The U.S. Department of Labor released its 2011 Census of Fatal Occupational Injuries recently, and while workplace deaths were down, the data presents some interesting reminders about workplace safety and workplace violence especially as related to gender and family.
First, women are far less likely to die from work injuries than men. Even after correcting for the number of hours worked, almost 9 times more men died from work-related injuries in 2011 than women. This has mostly to do with the low percentage of women workers in the most hazardous jobs.
Among deadly injuries for both genders at work, transportation incidents ranked at the top in 2011: 23% (1,739) of fatal work injuries for men and 27% (158) for women. Bar none, more effective driver safety initiatives stand to protect more workers from deadly workplace incidents than any other single safety and health improvement.

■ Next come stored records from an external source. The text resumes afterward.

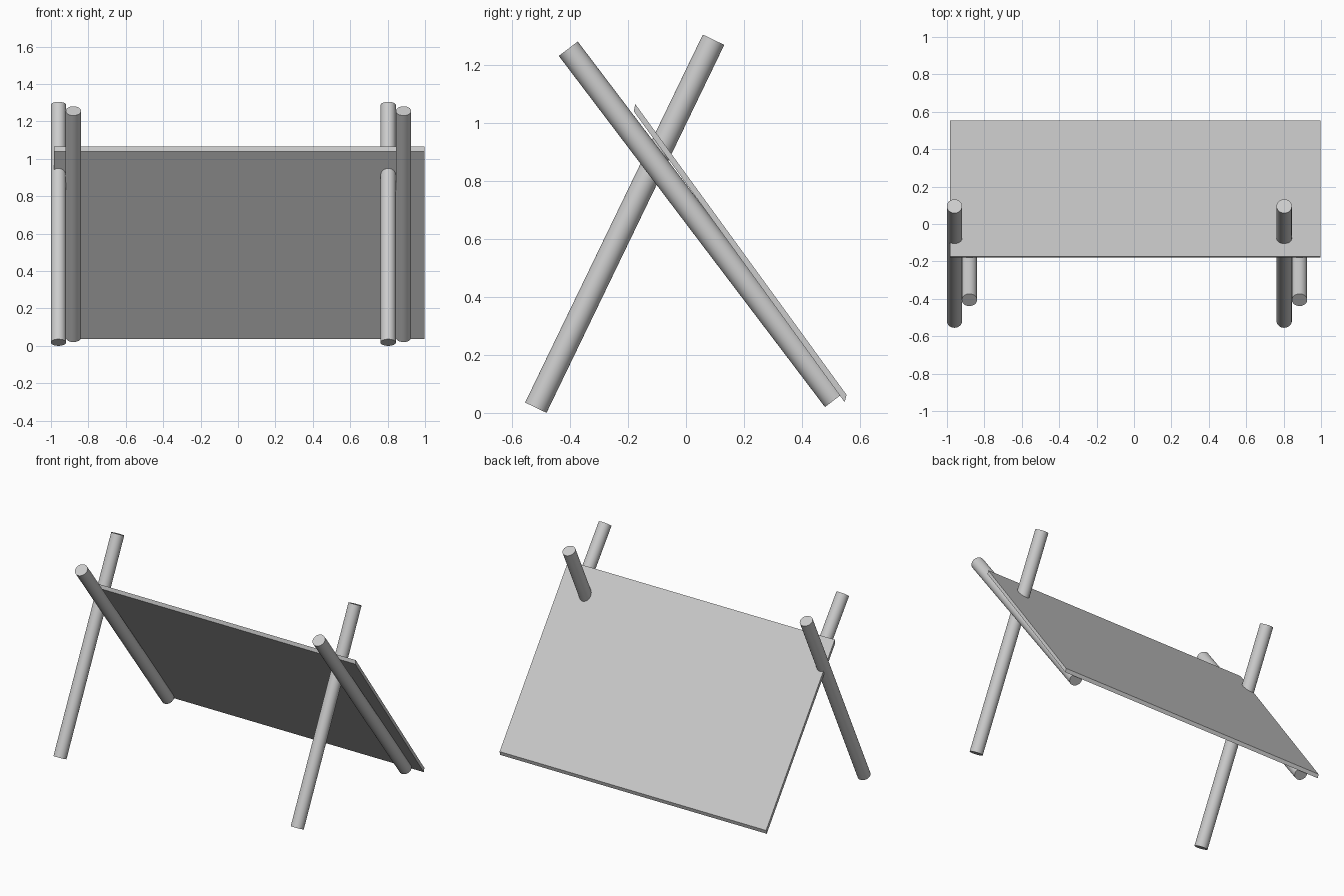
import bpy, bmesh, math
from mathutils import Vector

cube = bpy.data.objects.get("Cube")
if cube:
    bpy.data.objects.remove(cube, do_unlink=True)

grey = bpy.data.materials.new("light_grey")
grey.use_nodes = True
grey.diffuse_color = (0.6, 0.6, 0.6, 1)
grey.node_tree.nodes["Principled BSDF"].inputs["Base Color"].default_value = (0.6, 0.6, 0.6, 1)

RADIUS = 0.041


def pole(name, x, bottom, top):
    """Round pole between two (y, z) points at a given x."""
    a, b = Vector((x, *bottom)), Vector((x, *top))
    axis = b - a
    bpy.ops.mesh.primitive_cylinder_add(
        vertices=32, radius=RADIUS, depth=axis.length, location=(a + b) / 2,
        rotation=axis.to_track_quat('Z', 'Y').to_euler())
    obj = bpy.context.object
    obj.name = name
    obj.data.materials.append(grey)
    bpy.ops.object.shade_smooth_by_angle(angle=math.radians(40))


def slab(name, profile, x0, x1):
    """Extrude a (y, z) profile from x0 to x1."""
    bm = bmesh.new()
    face = bm.faces.new([bm.verts.new((x0, y, z)) for y, z in profile])
    ext = bmesh.ops.extrude_face_region(bm, geom=[face])
    moved = [g for g in ext["geom"] if isinstance(g, bmesh.types.BMVert)]
    bmesh.ops.translate(bm, verts=moved, vec=(x1 - x0, 0, 0))
    bmesh.ops.recalc_face_normals(bm, faces=bm.faces)
    mesh = bpy.data.meshes.new(name)
    bm.to_mesh(mesh)
    bm.free()
    mesh.materials.append(grey)
    bpy.context.collection.objects.link(bpy.data.objects.new(name, mesh))


# Crossed pole pairs on each side
for side, front_x, back_x in (("right", -0.96, -0.88), ("left", 0.803, 0.885)):
    pole(f"front_leg_{side}", front_x, (-0.518, 0.018), (0.095, 1.287))
    pole(f"back_leg_{side}", back_x, (0.512, 0.045), (-0.406, 1.256))

# Thin sloping panel resting on the back legs
slab("sloping_panel",
     [(-0.175, 1.065), (0.554, 0.062), (0.547, 0.037), (-0.18, 1.04)],
     -0.983, 0.997)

However, where the other major causes of deadly work injuries for men are fairly evenly distributed between violence, contact with objects and equipment, and slips trips and falls, the statistics for women paint a much starker picture.
Injuries from violence (mostly homicide) accounted for 27% (100) of workplace deaths for women compared to 16% (680) for men. Of those deaths that were the result of homicide, robbers were responsible for the lion’s share overall — 36% (137) of males and 22% (17) of females.
However, workplace homicides for women are far more likley to be at the hands of a relative or domestic parnter. In 2011, 39% of work-related homicides claiming women were at the hands of a relative, usually a husband or an ex. In total, around 8% of deadly work injuries suffered by women in 2011 were suffered at the hands of a current or former spouse or domestic partner — about the same as exposure to harmful substances, exposure to harmful environments, fires, and explosions … combined.
This statistic is a good reminder to safety and health professionals of the importance of looking at the whole picture when it comes to workplace safety. Injury and illness prevention programs must address every hazard present in the workplace, including all types of workplace violence.
The NIOSH classifies domestic violence as Type IV workplace violence, predicated on a personal relationship. Most workplace violence programs focus on Type I incidents, those with criminal intent, but a comprehensive program also must address the hazards posed by family members of employees. Health and safety professionals must work with human resources professionals to put in place systems of support and security protocols to prevent all violence in the workplace, including domestic violence.